© Geraint Lewis
Date Of Birth: 10/04/1987
Absurdist John Kearns – a former guide at the Houses of Parliament – won the 2014 Foster's Edinburgh Comedy Award, a year after being named best newcomer – the first act to achieve that in two consecutive years. He was also nominated for the Barry Award at the Melbourne Comedy Festival in 2014 and 2015; as well as for the breakthrough award and best sketch, character or improv act in the 2014 Chortle Awards.
John Kearns Videos
Rotters on Sky Arts
The latest in Sky Arts’ Playhouse Presents… season couldn’t hope for a better cast, with three out of the last four Edinburgh Comedy Award winners.
But Rotters, about a hapless bunch of thieves attempting an antiques heist couldn’t bring the same inventiveness to the silent comedy genre as Sam Simmons, John Kearns and Phil Burgers (aka Doctor Brown) bring to the live field.
Nonetheless, they executed their slapstick skilfully, concealing themselves from tweedy shop owner Frank Skinner (successfully playing very much against type) fumbling with the valuable heirlooms and so on.
The tone was sometimes a little more brutal than you might expect, with Kearns’s more psychotic raider joining the innocent-ish dumb-and-dumber duo of Burgers and Simmons, human statues when they’re not criminals.

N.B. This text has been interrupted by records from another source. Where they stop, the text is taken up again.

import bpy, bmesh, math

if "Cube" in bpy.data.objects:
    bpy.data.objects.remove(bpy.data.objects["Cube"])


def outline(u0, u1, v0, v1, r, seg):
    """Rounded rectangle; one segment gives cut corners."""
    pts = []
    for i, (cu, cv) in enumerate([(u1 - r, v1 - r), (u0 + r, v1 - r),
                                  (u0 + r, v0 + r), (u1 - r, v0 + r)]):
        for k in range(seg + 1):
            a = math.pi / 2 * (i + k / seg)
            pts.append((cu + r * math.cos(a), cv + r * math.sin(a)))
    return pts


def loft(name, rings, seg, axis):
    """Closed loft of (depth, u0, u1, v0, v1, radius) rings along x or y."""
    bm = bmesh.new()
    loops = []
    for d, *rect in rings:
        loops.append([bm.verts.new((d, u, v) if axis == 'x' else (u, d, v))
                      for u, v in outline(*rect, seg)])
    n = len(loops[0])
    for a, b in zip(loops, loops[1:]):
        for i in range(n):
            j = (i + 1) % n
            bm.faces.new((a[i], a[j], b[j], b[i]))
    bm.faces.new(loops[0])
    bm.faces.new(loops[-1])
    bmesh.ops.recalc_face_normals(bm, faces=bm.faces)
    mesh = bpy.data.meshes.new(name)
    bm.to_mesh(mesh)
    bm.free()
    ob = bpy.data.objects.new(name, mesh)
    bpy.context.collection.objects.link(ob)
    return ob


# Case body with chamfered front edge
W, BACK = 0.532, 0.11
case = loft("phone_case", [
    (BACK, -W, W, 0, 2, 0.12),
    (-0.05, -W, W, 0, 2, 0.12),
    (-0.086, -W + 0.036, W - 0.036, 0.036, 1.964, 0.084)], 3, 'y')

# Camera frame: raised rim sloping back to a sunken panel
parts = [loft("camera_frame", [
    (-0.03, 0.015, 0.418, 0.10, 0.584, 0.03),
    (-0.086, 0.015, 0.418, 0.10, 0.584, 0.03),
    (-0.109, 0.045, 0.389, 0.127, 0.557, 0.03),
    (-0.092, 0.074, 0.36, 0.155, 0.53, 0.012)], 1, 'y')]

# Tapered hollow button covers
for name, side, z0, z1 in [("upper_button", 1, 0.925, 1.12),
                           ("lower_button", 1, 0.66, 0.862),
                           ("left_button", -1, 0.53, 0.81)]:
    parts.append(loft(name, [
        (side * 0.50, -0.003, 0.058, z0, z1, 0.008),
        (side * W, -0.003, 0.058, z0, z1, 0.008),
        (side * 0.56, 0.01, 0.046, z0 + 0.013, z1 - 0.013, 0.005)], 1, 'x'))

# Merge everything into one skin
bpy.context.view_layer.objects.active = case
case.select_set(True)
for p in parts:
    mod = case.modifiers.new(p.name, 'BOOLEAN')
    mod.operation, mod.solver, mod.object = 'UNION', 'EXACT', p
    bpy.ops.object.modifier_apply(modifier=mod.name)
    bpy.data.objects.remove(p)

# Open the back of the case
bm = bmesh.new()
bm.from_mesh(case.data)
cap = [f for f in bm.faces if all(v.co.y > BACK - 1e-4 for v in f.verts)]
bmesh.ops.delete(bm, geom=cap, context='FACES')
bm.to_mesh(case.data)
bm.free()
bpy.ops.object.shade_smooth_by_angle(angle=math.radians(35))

And there can’t be too many shows in a supposedly silent comedy strand that starts with the continuity announcer warning of ‘strong language from the start’.
The gang was completed with Daniel Simonsen, bringing the same trademark weird naivety he displayed in Vic and Bob’s House of Fools, and Lolly Adefope, who might really have not been there for all she had to do. Meanwhile Pat Cahill played an officious traffic warden ensuring the getaway vehicle fell prey to the byzantine rules. In fact, there was possibly too many people here, with none of them having enough of a character to display.
Unfortunately Rotters suffers in comparison to Steve Pemberton and Reece Shearsmith’s impeccable take on the silent heist in the first series of Inside No 9, which showed far more ambition and flair than this, which ran though fairly predictable scenes.
Still one or two set pieces made it worth a look, as well as the curiosity value of seeing a dream team of some of the most interesting live comics assembled for a rare TV vehicle.